It’s safe to say that 2021 was an exhausting year for organizations and their employees.

We’re coming up on two full years of the pandemic, which has highlighted the need for agile, cloud-based, and employee-centric business processes that enable organizations to rapidly respond to changing market conditions and customer demands. 

Enter hyperautomation, an augmented approach to automation that leverages technologies such as process discovery, process mining, low-code application development, machine learning, artificial intelligence, document intelligence,  robotic process automation (RPA), and more to streamline operations. In fact, Gartner named hyperautomation one of the top strategic technology trends for 2022, citing its ability to accelerate business growth and resilience.

As the technologies behind hyperautomation continue to mature, they’re unlocking new possibilities for new and legacy firms. For incumbents, hyperautomation is a valuable addition to existing digital transformation projects, allowing them to move quickly while undergoing other ambitious transformations. For smaller firms, hyperautomation allows them to do more with their existing resources, increasing both cost effectiveness and productivity. 

Here’s why hyperautomation is worth prioritizing in 2022.  

Hyperautomation accelerates digital transformation 

One thing technology leaders need to regularly remind themselves of is that most companies were not born in the cloud. Many Fortune 500 firms are in varying stages of their digital transformation journeys, especially if they’ve been around for a while. Oftentimes these companies aren’t dealing with one legacy system, but several – some new, some old, some highly customized, etc.

For these companies, digital transformation spans decades of system baggage that is hard to move, change, or replace. The speed in which these companies can transform is then negatively impacted by the complexity of these systems.
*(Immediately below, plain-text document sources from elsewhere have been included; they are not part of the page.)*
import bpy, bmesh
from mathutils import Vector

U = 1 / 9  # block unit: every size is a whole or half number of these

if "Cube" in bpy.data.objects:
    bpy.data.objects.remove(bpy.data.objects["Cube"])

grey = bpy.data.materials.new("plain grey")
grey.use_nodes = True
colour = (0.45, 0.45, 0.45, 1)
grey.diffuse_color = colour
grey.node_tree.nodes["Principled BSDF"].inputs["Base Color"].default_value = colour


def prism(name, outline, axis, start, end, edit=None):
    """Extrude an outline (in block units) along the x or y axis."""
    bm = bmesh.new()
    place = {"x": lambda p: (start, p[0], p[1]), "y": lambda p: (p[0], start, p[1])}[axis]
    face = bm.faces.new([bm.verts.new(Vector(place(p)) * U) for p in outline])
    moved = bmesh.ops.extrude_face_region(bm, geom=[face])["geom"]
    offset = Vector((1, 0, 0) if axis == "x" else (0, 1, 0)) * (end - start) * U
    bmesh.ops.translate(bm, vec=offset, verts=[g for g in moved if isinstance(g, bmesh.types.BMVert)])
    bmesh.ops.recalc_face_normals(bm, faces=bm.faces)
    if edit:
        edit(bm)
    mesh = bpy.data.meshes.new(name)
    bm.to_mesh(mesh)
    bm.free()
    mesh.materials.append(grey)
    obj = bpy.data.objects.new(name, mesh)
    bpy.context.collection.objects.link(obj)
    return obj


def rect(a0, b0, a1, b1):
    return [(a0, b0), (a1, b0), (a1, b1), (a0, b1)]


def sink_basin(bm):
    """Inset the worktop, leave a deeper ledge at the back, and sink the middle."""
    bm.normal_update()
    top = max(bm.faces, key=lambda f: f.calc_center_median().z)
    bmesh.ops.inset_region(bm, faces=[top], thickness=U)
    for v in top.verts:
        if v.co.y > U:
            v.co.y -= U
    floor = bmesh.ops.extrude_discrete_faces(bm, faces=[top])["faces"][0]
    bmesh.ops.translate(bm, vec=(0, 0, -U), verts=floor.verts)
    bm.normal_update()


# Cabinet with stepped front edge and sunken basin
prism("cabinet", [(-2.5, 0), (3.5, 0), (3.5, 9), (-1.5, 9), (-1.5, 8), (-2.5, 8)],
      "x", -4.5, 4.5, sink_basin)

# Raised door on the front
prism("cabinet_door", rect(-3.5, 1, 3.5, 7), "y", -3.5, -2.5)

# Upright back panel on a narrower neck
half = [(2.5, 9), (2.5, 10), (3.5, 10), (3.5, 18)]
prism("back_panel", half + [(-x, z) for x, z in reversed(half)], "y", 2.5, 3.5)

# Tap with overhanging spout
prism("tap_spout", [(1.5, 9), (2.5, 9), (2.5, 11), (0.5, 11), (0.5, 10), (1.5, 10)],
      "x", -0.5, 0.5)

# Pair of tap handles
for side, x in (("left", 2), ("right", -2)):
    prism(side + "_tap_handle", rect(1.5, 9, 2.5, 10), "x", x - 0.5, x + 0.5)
Hyperautomation can be a powerful toolset for companies in this position. 

For example, hyperautomation can utilize process mining to analyze system logs and understand how processes actually run in an organization. It can also leverage process discovery to identify which mundane, repetitive tasks – such as swivel chair data entries across multiple systems – employees engage in. Once companies understand how old systems are used, teams can implement hyperautomation technologies to streamline processes. 
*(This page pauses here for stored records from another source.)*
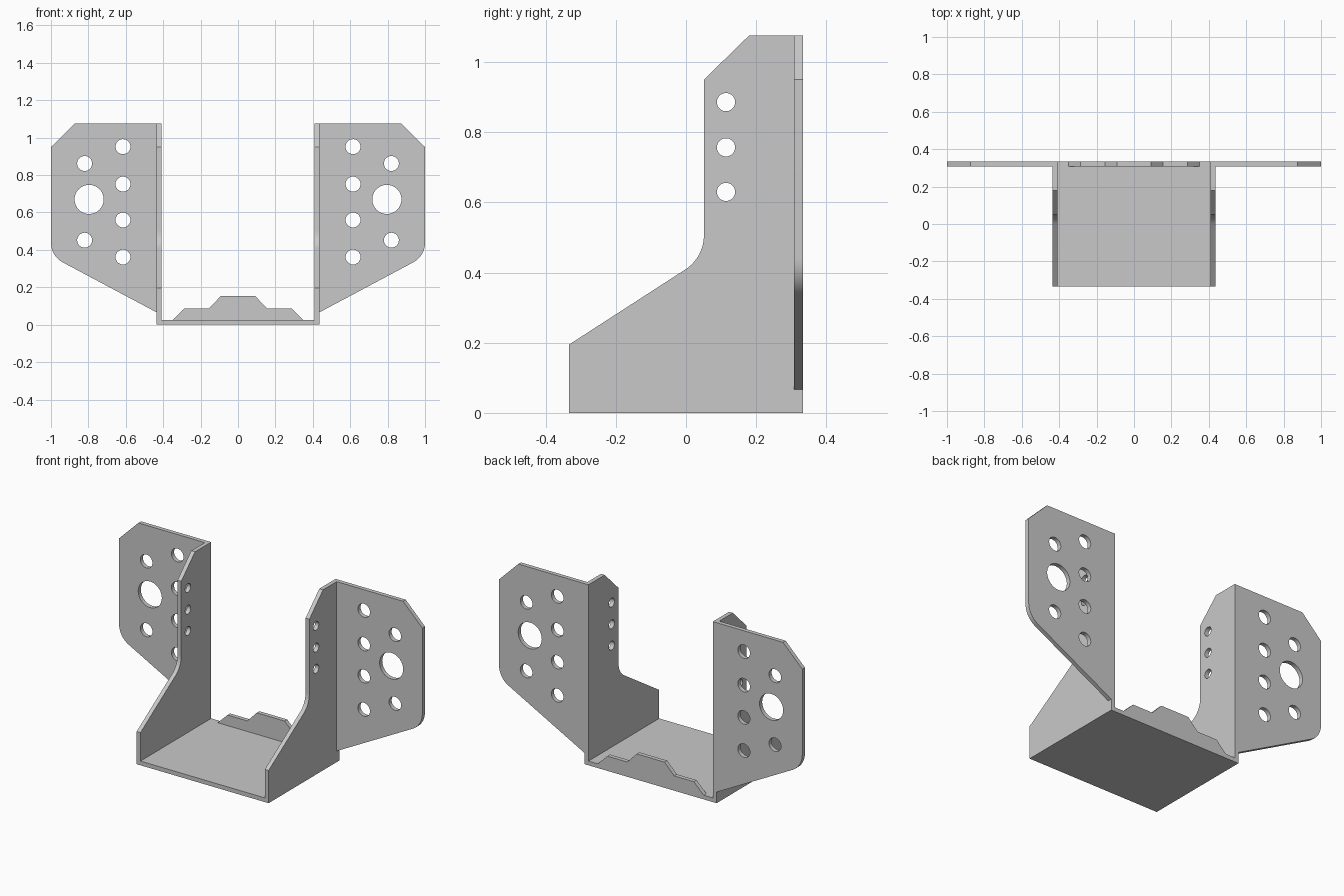
import bpy, bmesh, math
from mathutils import Matrix, Vector

if "Cube" in bpy.data.objects:
    bpy.data.objects.remove(bpy.data.objects["Cube"], do_unlink=True)

T = 0.025        # sheet thickness
BACK = 0.333     # half depth
HALF = 0.435     # outer half width of the channel
TOP = 1.076      # overall height

steel = bpy.data.materials.new("galvanised_grey")
steel.use_nodes = True
GREY = (0.584, 0.584, 0.584, 1)
steel.diffuse_color = GREY
steel.node_tree.nodes["Principled BSDF"].inputs["Base Color"].default_value = GREY

# Drawing planes: sheet facing the front, the side, or up
FRONT = Matrix(((1, 0, 0), (0, 0, -1), (0, 1, 0))).to_4x4()
SIDE = Matrix(((0, 0, 1), (1, 0, 0), (0, 1, 0))).to_4x4()
FLAT = Matrix.Identity(4)


def circle(x, y, r, n=32):
    return [(x + r * math.cos(math.tau * i / n), y + r * math.sin(math.tau * i / n))
            for i in range(n)]


def fillet(before, corner, after, r, n=10):
    """Arc points that round a corner with radius r."""
    c = Vector(corner)
    a, b = (Vector(before) - c).normalized(), (Vector(after) - c).normalized()
    half = a.angle(b) / 2
    inward = (a + b).normalized()
    centre = c + inward * (r / math.sin(half))
    across = (b - a).normalized()
    sweep = math.pi / 2 - half
    angles = [sweep * (2 * i / n - 1) for i in range(n + 1)]
    return [tuple(centre + r * (across * math.sin(t) - inward * math.cos(t)))
            for t in angles]


def plate(name, outline, holes, plane, offset, mirror=False):
    """Sheet metal part from an outline and holes, centred on its offset."""
    curve = bpy.data.curves.new(name, 'CURVE')
    curve.dimensions = '2D'
    curve.fill_mode = 'BOTH'
    curve.extrude = T / 2
    for loop in [outline] + holes:
        spline = curve.splines.new('POLY')
        spline.points.add(len(loop) - 1)
        for point, (x, y) in zip(spline.points, loop):
            point.co = (x, y, 0, 1)
        spline.use_cyclic_u = True
    sketch = bpy.data.objects.new(name + "_sketch", curve)
    bpy.context.collection.objects.link(sketch)
    graph = bpy.context.evaluated_depsgraph_get()
    mesh = bpy.data.meshes.new_from_object(sketch.evaluated_get(graph))
    bpy.data.objects.remove(sketch, do_unlink=True)

    bm = bmesh.new()
    bm.from_mesh(mesh)
    bmesh.ops.remove_doubles(bm, verts=bm.verts, dist=0.0001)
    bmesh.ops.transform(bm, matrix=Matrix.Translation(offset) @ plane, verts=bm.verts)
    bmesh.ops.recalc_face_normals(bm, faces=bm.faces)
    bm.to_mesh(mesh)
    bm.free()
    mesh.materials.clear()
    mesh.materials.append(steel)

    obj = bpy.data.objects.new(name, mesh)
    bpy.context.collection.objects.link(obj)
    bpy.ops.object.select_all(action='DESELECT')
    obj.select_set(True)
    bpy.context.view_layer.objects.active = obj
    bpy.ops.object.shade_smooth_by_angle(angle=math.radians(30))
    if mirror:
        obj.modifiers.new("Mirror", 'MIRROR')


# Seat plate between the walls
w = HALF - T
plate("seat_plate", [(-w, -BACK), (w, -BACK), (w, BACK), (-w, BACK)], [],
      FLAT, (0, 0, T / 2))

# Side walls with a swept front edge and three nail holes
nose, bend, shoulder = (-BACK, 0.195), (0.051, 0.443), (0.051, 0.95)
wall = [(-BACK, 0), (BACK, 0), (BACK, TOP), (0.18, TOP), shoulder]
wall += fillet(shoulder, bend, nose, 0.115) + [nose]
plate("side_walls", wall, [circle(0.114, z, 0.026) for z in (0.63, 0.757, 0.886)],
      SIDE, (HALF - T / 2, 0, 0), mirror=True)

# Fixing flanges with nail and bolt holes
low, corner, high = (HALF, 0.066), (1, 0.367), (1, 0.95)
flange = [low] + fillet(low, corner, high, 0.12) + [high, (0.873, TOP), (HALF, TOP)]
holes = [circle(0.615, z, 0.04) for z in (0.362, 0.56, 0.752, 0.952)]
holes += [circle(0.82, z, 0.04) for z in (0.452, 0.862)]
holes.append(circle(0.796, 0.67, 0.078))
plate("fixing_flanges", flange, holes, FRONT, (0, BACK - T / 2, 0), mirror=True)

# Stepped tab standing on the rear edge of the seat
half_tab = [(0.35, T), (0.285, 0.088), (0.155, 0.088), (0.092, 0.153)]
tab = half_tab + [(-x, z) for x, z in reversed(half_tab)]
plate("rear_tab", tab, [], FRONT, (0, BACK - T / 2, 0))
Also, for legacy systems without modern user interfaces or application programming interfaces (APIs), there can be tremendous power extracted from RPA to automate tasks and processes. Once data is captured correctly from an existing application landscape, it can be processed using AI/ML techniques to increase speed. This makes hyperautomation a strategic tool, allowing organizations to connect various data sources – whether they’re modern, legacy, or unstructured – analyze business processes, automate mundane tasks, and develop end-to-end solutions.

Hyperautomation’s opportunities are everywhere

It’s easy to think that everything is already automated, but that’s certainly not the case for many back- or front-office functions.

Let’s take a look at a typical front-office scenario. For customer service agents in the telecommunications industry, they often manage customer inquiries regarding billing. Customer service agents then have to pull the customers’ billing information from different CRM tools. Because most telecommunications firms have been around for decades, they tend to acquire various CRM tools that have to be queried individually. 

This creates “system debt,” which impacts agent productivity and extends call times, detracting from the overall customer experience. Hyperautomation can address this by using bots to retrieve data from older legacy systems that do not have proper API interfaces. Low-code application development and API connectivity can then spin up a single solution that seamlessly compiles all customer billing information in a modern experience, putting the information needed at the fingertips of customer service agents.

Additionally, hyperautomation use cases are also found in operations and back-office services. For instance, many document tasks, such as shipping receipts, are received via printed forms or digital PDF documents that need to be manually scanned or entered. But this an error-prone task that can be automated. With computer vision and AI models, images are captured and data is processed into the proper back-end systems with a high degree of speed and accuracy. 

At the same time, many ERP systems have grown in complexity and need to be managed manually. As a result, departments such as finance deal with manual, error-prone, and repetitive data entry tasks across planning, procurement, accounting, reporting, and more. By implementing hyperautomation toolkits, finance departments can better understand these end-to-end processes with process mining and process discovery, as well as receive a blue-print for improving their processes by leveraging RPA, low-code application development, and integration techniques together. 

Hyperautomation can augment existing digital transformation efforts

Ultimately, what many firms want to know is where hyperautomation fits in their existing and ongoing digital transformation efforts. Replacing legacy systems and moving workflows to the cloud can take years, and most companies don’t have that kind of time. Fortunately, what’s so powerful about hyperautomation is that it allows firms to accelerate parts of their operations in tandem with their long-term digital transformation roadmaps. 

Firms don’t have to replace their existing systems overnight. Instead, they can leverage hyperautomation to develop more efficient ways for those systems to work together. Hyperautomation can be as iterative or as revolutionary as organizations want it to be.

Take the hyperautomation use cases discussed above, for example. The processes being addressed by hyperautomation are not particularly complicated, but they all have one thing in common – they are mundane and error prone. Automating these types of tasks has been the sweet spot for early hyperautomation adoption, and I predict we’ll continue to see even more applications spin up this year.